#### What is being asked
Your answer should be the records below, repeated exactly as they stand.

#### Data section
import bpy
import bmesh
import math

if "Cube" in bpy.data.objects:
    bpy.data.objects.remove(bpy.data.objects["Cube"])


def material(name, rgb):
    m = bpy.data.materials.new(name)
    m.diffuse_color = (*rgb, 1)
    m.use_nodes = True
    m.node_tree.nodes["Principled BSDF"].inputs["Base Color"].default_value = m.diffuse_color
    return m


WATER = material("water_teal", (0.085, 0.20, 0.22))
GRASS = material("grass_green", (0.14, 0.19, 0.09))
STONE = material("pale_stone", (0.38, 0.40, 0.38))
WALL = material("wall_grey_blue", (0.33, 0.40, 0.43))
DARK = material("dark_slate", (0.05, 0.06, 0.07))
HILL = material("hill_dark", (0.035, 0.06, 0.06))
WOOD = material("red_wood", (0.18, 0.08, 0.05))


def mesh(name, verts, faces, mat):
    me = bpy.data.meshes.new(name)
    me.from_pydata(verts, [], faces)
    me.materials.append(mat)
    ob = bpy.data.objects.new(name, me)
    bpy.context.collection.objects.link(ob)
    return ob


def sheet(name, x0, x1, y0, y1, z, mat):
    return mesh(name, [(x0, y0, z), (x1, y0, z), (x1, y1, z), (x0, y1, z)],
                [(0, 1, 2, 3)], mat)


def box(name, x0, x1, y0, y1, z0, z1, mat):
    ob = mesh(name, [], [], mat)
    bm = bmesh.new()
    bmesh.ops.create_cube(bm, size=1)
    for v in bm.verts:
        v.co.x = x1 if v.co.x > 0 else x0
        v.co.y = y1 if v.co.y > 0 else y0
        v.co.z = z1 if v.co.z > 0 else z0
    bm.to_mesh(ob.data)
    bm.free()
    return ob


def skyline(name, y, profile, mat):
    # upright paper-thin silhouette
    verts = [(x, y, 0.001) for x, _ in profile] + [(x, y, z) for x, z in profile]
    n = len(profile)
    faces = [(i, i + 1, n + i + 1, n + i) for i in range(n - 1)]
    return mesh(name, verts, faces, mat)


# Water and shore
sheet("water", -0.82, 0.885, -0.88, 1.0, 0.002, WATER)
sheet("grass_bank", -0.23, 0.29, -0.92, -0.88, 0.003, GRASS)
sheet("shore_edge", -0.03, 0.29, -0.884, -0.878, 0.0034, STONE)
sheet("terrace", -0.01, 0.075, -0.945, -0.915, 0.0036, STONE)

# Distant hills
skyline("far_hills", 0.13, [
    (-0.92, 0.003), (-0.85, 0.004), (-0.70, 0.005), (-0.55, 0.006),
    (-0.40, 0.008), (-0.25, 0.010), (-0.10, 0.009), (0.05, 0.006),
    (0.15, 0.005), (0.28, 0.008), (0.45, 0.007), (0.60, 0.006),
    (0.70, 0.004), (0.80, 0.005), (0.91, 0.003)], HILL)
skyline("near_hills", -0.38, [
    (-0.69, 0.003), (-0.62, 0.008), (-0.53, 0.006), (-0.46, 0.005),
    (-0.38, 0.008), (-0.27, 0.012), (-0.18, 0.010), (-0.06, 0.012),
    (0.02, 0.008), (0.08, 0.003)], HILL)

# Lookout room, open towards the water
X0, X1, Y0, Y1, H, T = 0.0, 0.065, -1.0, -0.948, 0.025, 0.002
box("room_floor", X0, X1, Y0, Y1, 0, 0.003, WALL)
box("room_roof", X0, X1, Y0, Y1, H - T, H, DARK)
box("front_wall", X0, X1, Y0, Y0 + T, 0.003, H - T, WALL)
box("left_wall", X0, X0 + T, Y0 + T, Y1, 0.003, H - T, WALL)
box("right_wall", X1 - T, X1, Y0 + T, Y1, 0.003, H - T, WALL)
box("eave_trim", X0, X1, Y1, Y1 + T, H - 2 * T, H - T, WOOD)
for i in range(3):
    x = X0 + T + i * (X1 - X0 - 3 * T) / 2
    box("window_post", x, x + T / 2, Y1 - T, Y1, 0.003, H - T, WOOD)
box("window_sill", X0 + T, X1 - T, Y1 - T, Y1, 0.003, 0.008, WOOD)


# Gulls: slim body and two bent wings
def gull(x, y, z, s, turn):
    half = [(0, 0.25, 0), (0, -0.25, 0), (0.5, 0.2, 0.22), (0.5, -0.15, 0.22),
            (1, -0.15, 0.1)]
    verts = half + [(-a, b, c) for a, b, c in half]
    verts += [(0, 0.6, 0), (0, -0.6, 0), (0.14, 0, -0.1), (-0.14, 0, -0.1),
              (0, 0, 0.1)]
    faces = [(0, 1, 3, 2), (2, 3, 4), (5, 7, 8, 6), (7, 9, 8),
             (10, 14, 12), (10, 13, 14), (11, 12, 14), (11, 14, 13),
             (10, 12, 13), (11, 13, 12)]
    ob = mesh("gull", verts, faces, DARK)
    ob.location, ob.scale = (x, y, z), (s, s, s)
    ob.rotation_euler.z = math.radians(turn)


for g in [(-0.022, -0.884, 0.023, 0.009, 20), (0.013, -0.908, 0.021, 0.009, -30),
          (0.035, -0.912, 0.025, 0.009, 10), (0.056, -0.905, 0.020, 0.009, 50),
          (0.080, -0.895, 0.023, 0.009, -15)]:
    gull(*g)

#### Task response
import bpy
import bmesh
import math

if "Cube" in bpy.data.objects:
    bpy.data.objects.remove(bpy.data.objects["Cube"])


def material(name, rgb):
    m = bpy.data.materials.new(name)
    m.diffuse_color = (*rgb, 1)
    m.use_nodes = True
    m.node_tree.nodes["Principled BSDF"].inputs["Base Color"].default_value = m.diffuse_color
    return m


WATER = material("water_teal", (0.085, 0.20, 0.22))
GRASS = material("grass_green", (0.14, 0.19, 0.09))
STONE = material("pale_stone", (0.38, 0.40, 0.38))
WALL = material("wall_grey_blue", (0.33, 0.40, 0.43))
DARK = material("dark_slate", (0.05, 0.06, 0.07))
HILL = material("hill_dark", (0.035, 0.06, 0.06))
WOOD = material("red_wood", (0.18, 0.08, 0.05))


def mesh(name, verts, faces, mat):
    me = bpy.data.meshes.new(name)
    me.from_pydata(verts, [], faces)
    me.materials.append(mat)
    ob = bpy.data.objects.new(name, me)
    bpy.context.collection.objects.link(ob)
    return ob


def sheet(name, x0, x1, y0, y1, z, mat):
    return mesh(name, [(x0, y0, z), (x1, y0, z), (x1, y1, z), (x0, y1, z)],
                [(0, 1, 2, 3)], mat)


def box(name, x0, x1, y0, y1, z0, z1, mat):
    ob = mesh(name, [], [], mat)
    bm = bmesh.new()
    bmesh.ops.create_cube(bm, size=1)
    for v in bm.verts:
        v.co.x = x1 if v.co.x > 0 else x0
        v.co.y = y1 if v.co.y > 0 else y0
        v.co.z = z1 if v.co.z > 0 else z0
    bm.to_mesh(ob.data)
    bm.free()
    return ob


def skyline(name, y, profile, mat):
    # upright paper-thin silhouette
    verts = [(x, y, 0.001) for x, _ in profile] + [(x, y, z) for x, z in profile]
    n = len(profile)
    faces = [(i, i + 1, n + i + 1, n + i) for i in range(n - 1)]
    return mesh(name, verts, faces, mat)


# Water and shore
sheet("water", -0.82, 0.885, -0.88, 1.0, 0.002, WATER)
sheet("grass_bank", -0.23, 0.29, -0.92, -0.88, 0.003, GRASS)
sheet("shore_edge", -0.03, 0.29, -0.884, -0.878, 0.0034, STONE)
sheet("terrace", -0.01, 0.075, -0.945, -0.915, 0.0036, STONE)

# Distant hills
skyline("far_hills", 0.13, [
    (-0.92, 0.003), (-0.85, 0.004), (-0.70, 0.005), (-0.55, 0.006),
    (-0.40, 0.008), (-0.25, 0.010), (-0.10, 0.009), (0.05, 0.006),
    (0.15, 0.005), (0.28, 0.008), (0.45, 0.007), (0.60, 0.006),
    (0.70, 0.004), (0.80, 0.005), (0.91, 0.003)], HILL)
skyline("near_hills", -0.38, [
    (-0.69, 0.003), (-0.62, 0.008), (-0.53, 0.006), (-0.46, 0.005),
    (-0.38, 0.008), (-0.27, 0.012), (-0.18, 0.010), (-0.06, 0.012),
    (0.02, 0.008), (0.08, 0.003)], HILL)

# Lookout room, open towards the water
X0, X1, Y0, Y1, H, T = 0.0, 0.065, -1.0, -0.948, 0.025, 0.002
box("room_floor", X0, X1, Y0, Y1, 0, 0.003, WALL)
box("room_roof", X0, X1, Y0, Y1, H - T, H, DARK)
box("front_wall", X0, X1, Y0, Y0 + T, 0.003, H - T, WALL)
box("left_wall", X0, X0 + T, Y0 + T, Y1, 0.003, H - T, WALL)
box("right_wall", X1 - T, X1, Y0 + T, Y1, 0.003, H - T, WALL)
box("eave_trim", X0, X1, Y1, Y1 + T, H - 2 * T, H - T, WOOD)
for i in range(3):
    x = X0 + T + i * (X1 - X0 - 3 * T) / 2
    box("window_post", x, x + T / 2, Y1 - T, Y1, 0.003, H - T, WOOD)
box("window_sill", X0 + T, X1 - T, Y1 - T, Y1, 0.003, 0.008, WOOD)


# Gulls: slim body and two bent wings
def gull(x, y, z, s, turn):
    half = [(0, 0.25, 0), (0, -0.25, 0), (0.5, 0.2, 0.22), (0.5, -0.15, 0.22),
            (1, -0.15, 0.1)]
    verts = half + [(-a, b, c) for a, b, c in half]
    verts += [(0, 0.6, 0), (0, -0.6, 0), (0.14, 0, -0.1), (-0.14, 0, -0.1),
              (0, 0, 0.1)]
    faces = [(0, 1, 3, 2), (2, 3, 4), (5, 7, 8, 6), (7, 9, 8),
             (10, 14, 12), (10, 13, 14), (11, 12, 14), (11, 14, 13),
             (10, 12, 13), (11, 13, 12)]
    ob = mesh("gull", verts, faces, DARK)
    ob.location, ob.scale = (x, y, z), (s, s, s)
    ob.rotation_euler.z = math.radians(turn)


for g in [(-0.022, -0.884, 0.023, 0.009, 20), (0.013, -0.908, 0.021, 0.009, -30),
          (0.035, -0.912, 0.025, 0.009, 10), (0.056, -0.905, 0.020, 0.009, 50),
          (0.080, -0.895, 0.023, 0.009, -15)]:
    gull(*g)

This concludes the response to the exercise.